Piet and Deakin said the cost-benefit of Guyana’s operations is reflected by the $50 billion investment expected by major oil companies by 2030.
“Guyana will also benefit from the support and commitment of an experienced company such as ExxonMobil leading activities in its Stabroek Block. They have enough financial resources and trained personnel to weather the storm even as other industry players are battered by low prices and a slow recovery,” they said.
In May, the company announced that it will move ahead with its deep-water probes in the Kaieteur Block, 155 miles offshore. As many companies recoil their operations as cash flow is restricted, Exxon has pushed forward.
The AMI officials said the next administration in the South American country will have to cope with a smaller budget than originally expected and as such, there are several items it would have to consider as it prepares for an oil-based economy. Piet and Deakin list these as follows:
- First, Guyana needs to ensure that the local business community continues to be incorporated into the day-to-day oil economy. ExxonMobil has paid US$220 million to local contractors since 2015 and employed nearly 2,000 Guyanese citizens, a trend that should continue in order to promote Guyanese development and ensure local harmony with the new sector.
- Second, with the projected fall in revenues, the government must spend cautiously and focus on essential services such as hospitals, roads and education.
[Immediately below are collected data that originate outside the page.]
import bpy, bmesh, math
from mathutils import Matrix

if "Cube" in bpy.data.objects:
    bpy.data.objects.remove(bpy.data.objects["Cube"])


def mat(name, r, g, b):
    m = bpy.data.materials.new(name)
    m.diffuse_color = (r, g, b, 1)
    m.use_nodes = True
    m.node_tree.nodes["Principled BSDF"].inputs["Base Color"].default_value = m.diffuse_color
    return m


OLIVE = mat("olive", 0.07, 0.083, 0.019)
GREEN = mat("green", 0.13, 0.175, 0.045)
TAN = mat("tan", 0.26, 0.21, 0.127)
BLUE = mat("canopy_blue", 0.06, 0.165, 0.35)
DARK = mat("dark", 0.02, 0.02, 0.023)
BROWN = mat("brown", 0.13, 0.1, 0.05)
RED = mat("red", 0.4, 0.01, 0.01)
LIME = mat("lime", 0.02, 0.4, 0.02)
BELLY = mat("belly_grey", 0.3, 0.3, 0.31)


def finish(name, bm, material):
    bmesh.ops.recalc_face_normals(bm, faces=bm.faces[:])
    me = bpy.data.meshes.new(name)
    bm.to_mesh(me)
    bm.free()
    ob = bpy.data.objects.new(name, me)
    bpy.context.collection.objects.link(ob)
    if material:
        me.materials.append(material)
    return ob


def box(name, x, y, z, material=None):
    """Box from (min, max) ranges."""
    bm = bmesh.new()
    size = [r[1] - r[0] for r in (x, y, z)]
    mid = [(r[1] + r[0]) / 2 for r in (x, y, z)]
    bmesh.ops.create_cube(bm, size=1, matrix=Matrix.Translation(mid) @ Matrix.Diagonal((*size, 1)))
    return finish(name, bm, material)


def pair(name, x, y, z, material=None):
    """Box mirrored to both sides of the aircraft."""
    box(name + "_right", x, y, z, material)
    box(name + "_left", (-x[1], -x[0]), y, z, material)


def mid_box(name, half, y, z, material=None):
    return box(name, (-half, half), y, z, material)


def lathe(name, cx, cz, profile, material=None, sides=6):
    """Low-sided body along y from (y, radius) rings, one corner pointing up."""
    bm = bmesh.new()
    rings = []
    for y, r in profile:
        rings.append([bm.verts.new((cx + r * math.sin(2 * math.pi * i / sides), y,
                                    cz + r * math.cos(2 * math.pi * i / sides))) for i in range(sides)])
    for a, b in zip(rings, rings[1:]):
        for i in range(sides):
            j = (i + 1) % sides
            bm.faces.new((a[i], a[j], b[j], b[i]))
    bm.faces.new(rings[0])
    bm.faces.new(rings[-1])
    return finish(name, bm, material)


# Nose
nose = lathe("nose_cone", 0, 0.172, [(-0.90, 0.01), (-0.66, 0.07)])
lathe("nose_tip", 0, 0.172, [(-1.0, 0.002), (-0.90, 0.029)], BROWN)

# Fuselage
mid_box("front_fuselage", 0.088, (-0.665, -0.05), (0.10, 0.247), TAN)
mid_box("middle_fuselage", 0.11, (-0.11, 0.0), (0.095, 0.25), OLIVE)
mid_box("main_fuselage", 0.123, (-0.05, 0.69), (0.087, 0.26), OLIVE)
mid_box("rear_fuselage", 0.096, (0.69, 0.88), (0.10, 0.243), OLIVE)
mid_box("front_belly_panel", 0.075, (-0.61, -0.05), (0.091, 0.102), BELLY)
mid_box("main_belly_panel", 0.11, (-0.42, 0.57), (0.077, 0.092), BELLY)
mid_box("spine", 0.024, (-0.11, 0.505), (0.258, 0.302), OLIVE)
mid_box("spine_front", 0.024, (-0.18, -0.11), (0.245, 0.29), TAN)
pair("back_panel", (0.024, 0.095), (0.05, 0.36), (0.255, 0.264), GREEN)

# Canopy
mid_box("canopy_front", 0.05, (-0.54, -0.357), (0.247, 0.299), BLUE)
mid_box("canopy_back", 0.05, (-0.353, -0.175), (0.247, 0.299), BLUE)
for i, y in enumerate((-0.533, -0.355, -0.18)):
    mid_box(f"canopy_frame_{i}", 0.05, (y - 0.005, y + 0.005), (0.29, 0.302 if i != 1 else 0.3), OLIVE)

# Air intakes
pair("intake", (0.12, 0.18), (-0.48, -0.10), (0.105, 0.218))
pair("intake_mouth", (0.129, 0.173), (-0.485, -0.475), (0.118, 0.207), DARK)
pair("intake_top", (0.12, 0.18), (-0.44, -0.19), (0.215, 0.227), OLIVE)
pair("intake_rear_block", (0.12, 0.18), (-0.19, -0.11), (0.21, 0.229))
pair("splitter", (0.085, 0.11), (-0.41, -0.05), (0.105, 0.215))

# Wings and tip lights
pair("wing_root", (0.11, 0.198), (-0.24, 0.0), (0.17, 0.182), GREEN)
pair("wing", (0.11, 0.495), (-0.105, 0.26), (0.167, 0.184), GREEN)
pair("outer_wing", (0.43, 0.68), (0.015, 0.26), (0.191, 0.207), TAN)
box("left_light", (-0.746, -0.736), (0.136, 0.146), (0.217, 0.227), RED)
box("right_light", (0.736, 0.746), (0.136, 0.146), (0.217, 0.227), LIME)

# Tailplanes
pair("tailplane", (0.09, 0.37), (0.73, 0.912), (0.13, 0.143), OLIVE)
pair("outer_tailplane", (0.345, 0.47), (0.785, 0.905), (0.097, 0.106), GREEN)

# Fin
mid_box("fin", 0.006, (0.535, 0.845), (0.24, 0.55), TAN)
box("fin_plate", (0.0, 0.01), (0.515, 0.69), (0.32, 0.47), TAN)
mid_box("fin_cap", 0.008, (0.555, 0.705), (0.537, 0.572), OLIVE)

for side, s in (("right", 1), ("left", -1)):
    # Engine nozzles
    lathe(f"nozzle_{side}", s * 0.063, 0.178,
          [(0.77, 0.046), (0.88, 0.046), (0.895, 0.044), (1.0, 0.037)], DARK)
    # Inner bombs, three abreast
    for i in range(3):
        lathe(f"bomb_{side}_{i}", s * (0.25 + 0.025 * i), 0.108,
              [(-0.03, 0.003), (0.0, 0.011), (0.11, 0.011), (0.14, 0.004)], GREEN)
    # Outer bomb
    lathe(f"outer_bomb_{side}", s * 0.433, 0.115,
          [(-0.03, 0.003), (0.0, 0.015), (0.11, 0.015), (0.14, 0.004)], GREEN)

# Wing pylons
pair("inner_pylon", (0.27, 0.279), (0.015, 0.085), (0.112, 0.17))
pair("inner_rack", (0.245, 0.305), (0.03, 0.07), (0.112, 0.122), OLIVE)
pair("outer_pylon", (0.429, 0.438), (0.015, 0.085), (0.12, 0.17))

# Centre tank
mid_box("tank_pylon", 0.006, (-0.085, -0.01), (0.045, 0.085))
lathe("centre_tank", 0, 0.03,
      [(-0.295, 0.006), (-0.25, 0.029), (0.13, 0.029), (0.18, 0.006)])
The post-pandemic period will be an opportune moment to improve medical services for the general population.
- Third, Guyana should move forward with the diversification of its economy in sectors such as industrial regulated mining and agriculture, sparing the country from the infamous ‘resource curse’ present in several other countries.
Turning their attention to Guyana’s political crisis, the AMI officials said it is imperative that the country moves past this as soon as possible. “Moving past the current political impasse is critical—this means that the election recount should be conducted thoroughly and verified by accredited third parties. The US Department of State has warned that individuals that commit electoral fraud will ‘be subject to a variety of serious consequences’—a clear warning sign that nothing but honest results will be tolerated.”
Piet and Deakin said while the nation awaits the results, the government should move forward with the approval of previously vetted field development plans. “Doing so will shield Guyana from further reductions and delays to much-needed revenues. The government can do its part by keeping projects moving forward.”
However, at the heart of it all, is that a transparent and conclusive transition to the next administration is fundamental to ensure that Guyana’s offshore industry is managed responsibly in these turbulent times, the AMI officials said.
Dr Remi Piet is a Senior Director at Americas Market Intelligence (AMI) and leader of the firm’s Natural Resources and Infrastructure Practice.
Arthur Deakin is an Analyst at Americas Market Intelligence where he conducts political, economic and other risk analysis activities for the mining, energy and infrastructure sectors in both Latin America and Africa.